Rainer Jakubowski doesn’t mince words. As head of Germany’s largest pension fund provider, BVV, Mr. Jakubowski is responsible for €25.8 billion, or $31.4 billion, in assets under management for financial-sector employees. He believes in sustainable investing, but not at any cost, and he refuses to sacrifice fiduciary responsibility for political correctness, he told Handelsblatt.
Handelsblatt: Is sustainable investing an issue for your pension fund?
Mr. Jakubowski: It would not be socially acceptable at all to act unsustainably. That would create problems with our insured members. We would be taking a position against the societal majority. But investment returns remain in the foreground. In the end, that’s the promise we have made.
We have a fiduciary obligation to the insured. And Bafin, Germany’s supervisory authority naturally also demands the security, viability and liquidity of our investments. That is mandatory.
Exactly how do you invest sustainably?
We started five years ago with the process of elimination. For instance, we don’t want to own securities of arms dealers. Since then, we have developed our own handbook. But sustainability and profitability are often competing goals. We have concluded that the sustainability factor tips the scales for us with investments that otherwise rank the same.
Do you sometimes feel like an outsider when the issue is held in such high esteem by investors and society at large?
We really are sustainable. Ethical considerations have always played a role with us. Anything else would be inappropriate for a pension fund. But, for us, this is not some smokescreen.
Do you mean that others use political correctness as an excuse to push sustainability?
Yes, I think so. Let’s take a very general example that has had a big impact: the energy transition and the Renewable Energy Law. Was it right for us to distance ourselves so far from other countries with this? What matters to me is that one cannot even question it today without being immediately stigmatized.
Stigmatized also among other investors?
The issue has captivated some big investors because public representatives and shareholders like it that way. It’s a trendy topic. Sometimes I really would like to speak out about sustainability fanatics. But I hold my tongue sometimes.
Who’s being honest and who’s being dishonest?

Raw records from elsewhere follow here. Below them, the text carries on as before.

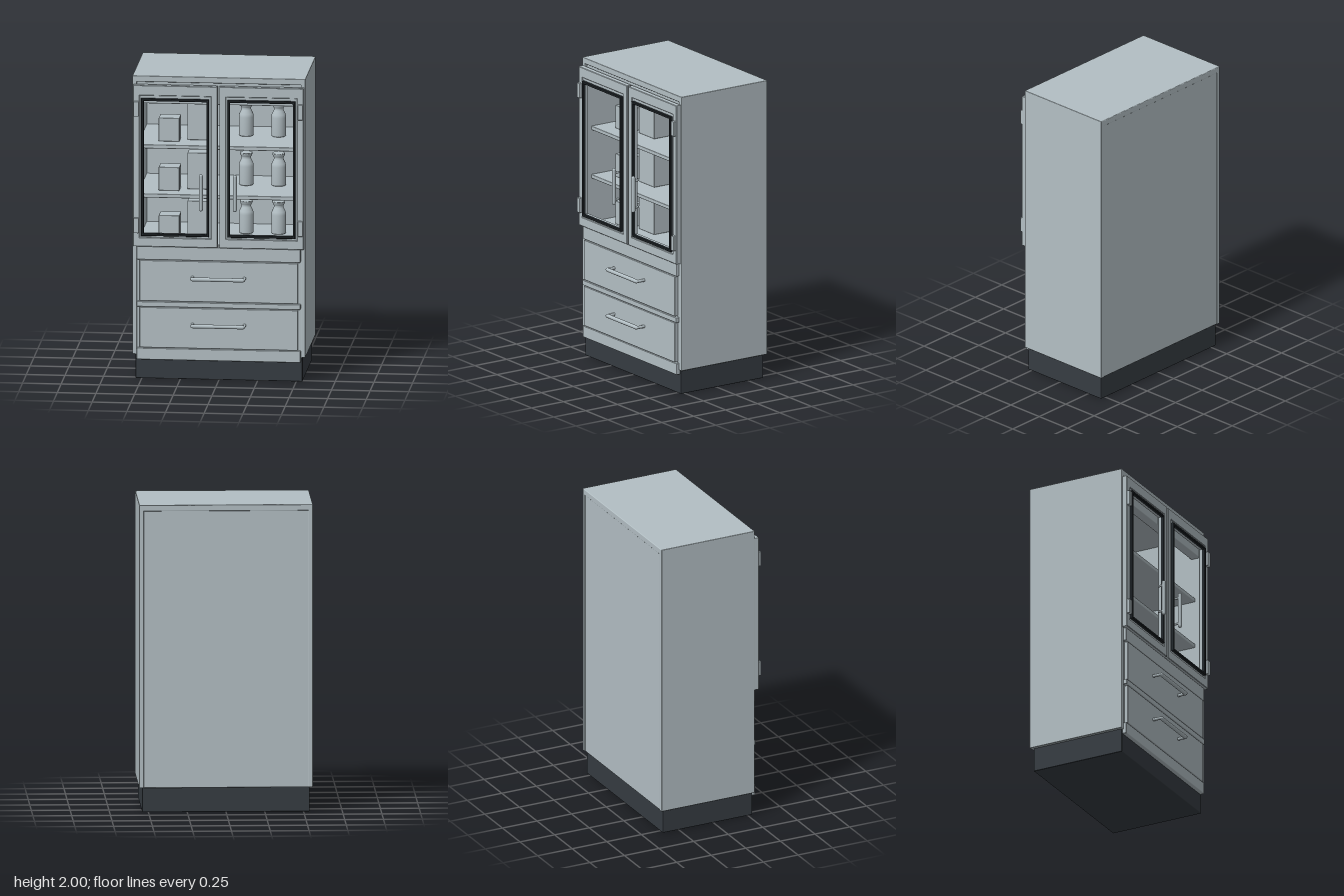
import * as THREE from 'three';
import { RoundedBoxGeometry } from 'three/addons/geometries/RoundedBoxGeometry.js';

export function createModel() {
  const model = new THREE.Group();
  model.name = 'displayCabinet';
  const steel = new THREE.MeshStandardMaterial({ color: 0xb3bfc4 });
  steel.name = 'steel';
  const plinthDark = new THREE.MeshStandardMaterial({ color: 0x363c42 });
  plinthDark.name = 'plinth dark grey';
  const rubber = new THREE.MeshStandardMaterial({ color: 0x22282c });
  rubber.name = 'gasket black';

  const add = (name, geometry, material = steel, parent = model) => {
    const mesh = new THREE.Mesh(geometry, material);
    mesh.name = name;
    parent.add(mesh);
    return mesh;
  };
  // Softly rounded block between two corners
  const block = (name, x0, x1, y0, y1, z0, z1, material = steel, parent = model, r = 0.005) => {
    const size = [x1 - x0, y1 - y0, z1 - z0];
    const radius = Math.min(r, Math.min(...size) * 0.45);
    const mesh = add(name, new RoundedBoxGeometry(...size, 2, radius), material, parent);
    mesh.position.set((x0 + x1) / 2, (y0 + y1) / 2, (z0 + z1) / 2);
    return mesh;
  };
  // Rectangular ring with a rectangular opening, extruded along z
  const ring = (name, outer, inner, z0, z1, material, parent) => {
    const trace = (path, [x0, x1, y0, y1]) =>
      path.moveTo(x0, y0).lineTo(x1, y0).lineTo(x1, y1).lineTo(x0, y1).closePath();
    const shape = trace(new THREE.Shape(), outer);
    shape.holes.push(trace(new THREE.Path(), inner));
    const bevel = 0.003;
    const geometry = new THREE.ExtrudeGeometry(shape, {
      depth: z1 - z0 - 2 * bevel, bevelThickness: bevel, bevelSize: bevel,
      bevelOffset: -bevel, bevelSegments: 1,
    });
    add(name, geometry, material, parent).position.z = z0 + bevel;
  };
  // Capsule bar, upright or lying along x or z
  const bar = (name, radius, length, position, axis, parent) => {
    const mesh = add(name, new THREE.CapsuleGeometry(radius, length - 2 * radius, 4, 16), steel, parent);
    mesh.position.set(...position);
    if (axis === 'x') mesh.rotation.z = Math.PI / 2;
    if (axis === 'z') mesh.rotation.x = Math.PI / 2;
  };

  // Plinth and carcass
  block('plinth', -0.54, 0.54, 0, 0.165, -0.365, 0.28, plinthDark);
  for (const s of [-1, 1]) {
    block('sidePanel', s * 0.545 - 0.015, s * 0.545 + 0.015, 0.16, 2, -0.385, 0.29);
  }
  block('topPanel', -0.555, 0.555, 1.96, 2, -0.385, 0.29);
  block('topHeader', -0.535, 0.535, 1.815, 1.965, 0.21, 0.275);
  block('backPanel', -0.535, 0.535, 0.16, 1.98, -0.381, -0.35);
  block('lowerBody', -0.535, 0.535, 0.16, 0.892, -0.36, 0.285);

  // Shelves and their contents
  for (const y of [1.21, 1.535]) block('shelf', -0.532, 0.532, y - 0.026, y, -0.355, 0.24);

  const jarProfile = [
    [0, 0], [0.042, 0], [0.048, 0.006], [0.048, 0.125], [0.045, 0.145], [0.032, 0.172],
    [0.03, 0.185], [0.034, 0.19], [0.042, 0.208], [0.04, 0.215], [0, 0.215],
  ].map(([x, y]) => new THREE.Vector2(x, y));
  const jarGeometry = new THREE.LatheGeometry(jarProfile, 24);
  for (const y of [0.892, 1.21, 1.535]) {
    block('smallBox', -0.405, -0.27, y, y + 0.155, 0.02, 0.14);
    block('largeBox', -0.225, -0.05, y, y + 0.24, -0.08, 0.08);
    for (const x of [0.14, 0.35]) add('jar', jarGeometry).position.set(x, y, -0.09);
  }

  // Framed doors, open in the middle
  for (const s of [-1, 1]) {
    const door = new THREE.Group();
    door.name = s > 0 ? 'leftDoor' : 'rightDoor';
    model.add(door);
    const span = (a, b) => (s > 0 ? [a, b] : [-b, -a]);
    ring('doorFrame', [...span(0.006, 0.552), 0.88, 1.945], [...span(0.048, 0.51), 0.94, 1.878], 0.287, 0.324, steel, door);
    ring('innerBead', [...span(0.046, 0.512), 0.938, 1.88], [...span(0.072, 0.486), 0.967, 1.848], 0.292, 0.318, steel, door);
    ring('gasket', [...span(0.06, 0.499), 0.953, 1.86], [...span(0.076, 0.483), 0.969, 1.844], 0.314, 0.337, rubber, door);
    bar('doorHandle', 0.013, 0.245, [s * 0.11, 1.25, 0.355], 'y', door);
    for (const y of [1.16, 1.34]) bar('handlePost', 0.008, 0.045, [s * 0.11, y, 0.335], 'z', door);
    for (const y of [1.02, 1.79]) block('hinge', ...span(0.514, 0.548), y - 0.05, y + 0.05, 0.31, 0.343, steel, door);
  }

  // Lower front: rails and drawers
  block('upperRail', -0.53, 0.53, 0.79, 0.878, 0.27, 0.308);
  block('middleRail', -0.53, 0.53, 0.48, 0.514, 0.27, 0.312);
  block('bottomRail', -0.53, 0.53, 0.13, 0.206, 0.27, 0.308);
  for (const [y0, y1, handleY] of [[0.21, 0.476, 0.37], [0.518, 0.786, 0.68]]) {
    const drawer = new THREE.Group();
    drawer.name = 'drawer';
    model.add(drawer);
    block('drawerFront', -0.512, 0.512, y0, y1, 0.27, 0.31, steel, drawer);
    bar('drawerHandle', 0.013, 0.35, [0, handleY, 0.367], 'x', drawer);
    for (const x of [-0.168, 0.168]) bar('handlePost', 0.01, 0.075, [x, handleY, 0.337], 'z', drawer);
  }
  return model;
}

It isn’t black and white. It’s complicated. More complicated than many would like to believe. Take the example of government bonds. We do not own many government bonds simply because of the returns, but what about governments that export weapons? If one takes the issue very seriously, then one shouldn’t buy German government bonds either.

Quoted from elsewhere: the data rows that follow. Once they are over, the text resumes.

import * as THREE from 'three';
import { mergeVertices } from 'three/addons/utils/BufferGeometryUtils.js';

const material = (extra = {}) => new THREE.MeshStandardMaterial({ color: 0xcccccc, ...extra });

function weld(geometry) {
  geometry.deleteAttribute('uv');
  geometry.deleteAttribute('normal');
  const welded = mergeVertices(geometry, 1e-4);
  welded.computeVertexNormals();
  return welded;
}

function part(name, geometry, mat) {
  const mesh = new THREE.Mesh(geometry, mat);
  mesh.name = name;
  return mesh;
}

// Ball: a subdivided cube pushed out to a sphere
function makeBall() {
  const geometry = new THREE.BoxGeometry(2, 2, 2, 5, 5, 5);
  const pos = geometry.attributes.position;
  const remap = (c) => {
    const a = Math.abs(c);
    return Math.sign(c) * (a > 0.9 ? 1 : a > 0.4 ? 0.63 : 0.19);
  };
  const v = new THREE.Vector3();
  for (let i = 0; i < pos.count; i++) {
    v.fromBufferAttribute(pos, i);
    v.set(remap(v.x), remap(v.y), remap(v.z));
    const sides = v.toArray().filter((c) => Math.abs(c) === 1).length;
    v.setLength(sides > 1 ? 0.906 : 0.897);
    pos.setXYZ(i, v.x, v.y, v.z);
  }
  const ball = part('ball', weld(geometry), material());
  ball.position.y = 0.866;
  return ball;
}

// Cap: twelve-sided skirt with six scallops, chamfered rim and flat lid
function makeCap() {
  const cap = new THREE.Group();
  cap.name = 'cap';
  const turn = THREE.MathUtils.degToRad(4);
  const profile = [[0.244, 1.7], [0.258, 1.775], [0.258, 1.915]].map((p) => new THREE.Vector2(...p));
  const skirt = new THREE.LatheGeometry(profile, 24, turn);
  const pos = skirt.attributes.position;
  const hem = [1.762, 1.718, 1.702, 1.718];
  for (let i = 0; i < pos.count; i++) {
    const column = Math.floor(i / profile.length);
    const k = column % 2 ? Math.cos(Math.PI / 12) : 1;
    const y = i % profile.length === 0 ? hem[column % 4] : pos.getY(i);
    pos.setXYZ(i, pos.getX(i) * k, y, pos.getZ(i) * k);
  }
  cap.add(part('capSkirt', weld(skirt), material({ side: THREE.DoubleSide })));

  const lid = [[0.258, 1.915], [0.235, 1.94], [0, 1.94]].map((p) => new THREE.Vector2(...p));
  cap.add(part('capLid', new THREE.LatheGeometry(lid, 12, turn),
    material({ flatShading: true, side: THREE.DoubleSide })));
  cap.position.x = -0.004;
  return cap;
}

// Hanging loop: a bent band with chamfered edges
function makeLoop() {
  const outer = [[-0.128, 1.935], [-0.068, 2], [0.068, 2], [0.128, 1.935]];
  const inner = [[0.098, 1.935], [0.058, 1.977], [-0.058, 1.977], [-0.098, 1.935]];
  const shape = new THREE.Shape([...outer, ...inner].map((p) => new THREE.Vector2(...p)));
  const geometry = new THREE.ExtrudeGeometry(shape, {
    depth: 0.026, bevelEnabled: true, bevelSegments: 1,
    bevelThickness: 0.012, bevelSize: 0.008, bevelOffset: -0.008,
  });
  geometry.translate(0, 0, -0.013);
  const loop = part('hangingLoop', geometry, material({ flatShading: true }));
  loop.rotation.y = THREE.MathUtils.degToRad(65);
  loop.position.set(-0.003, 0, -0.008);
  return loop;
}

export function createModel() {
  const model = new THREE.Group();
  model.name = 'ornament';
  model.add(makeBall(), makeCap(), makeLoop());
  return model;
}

Where do you have fewer problems with the issue?
Real estate. A green and energy-efficient building increases its value. There is hardly any potential for conflict. And the economic aspects come to the fore naturally. Sustainability and profit go hand in hand.
What is your target yield at the moment?
Currently 3.8 percent without taking into consideration extraordinary effects.
What’s the future of sustainability at BVV?
With our handbook, we feel we are well positioned in all asset classes. In commodities, for example, we haven’t invested in agricultural products for some time.
Handelsblatt’s Ingo Narat writes about finance. To contact the author: email@example.com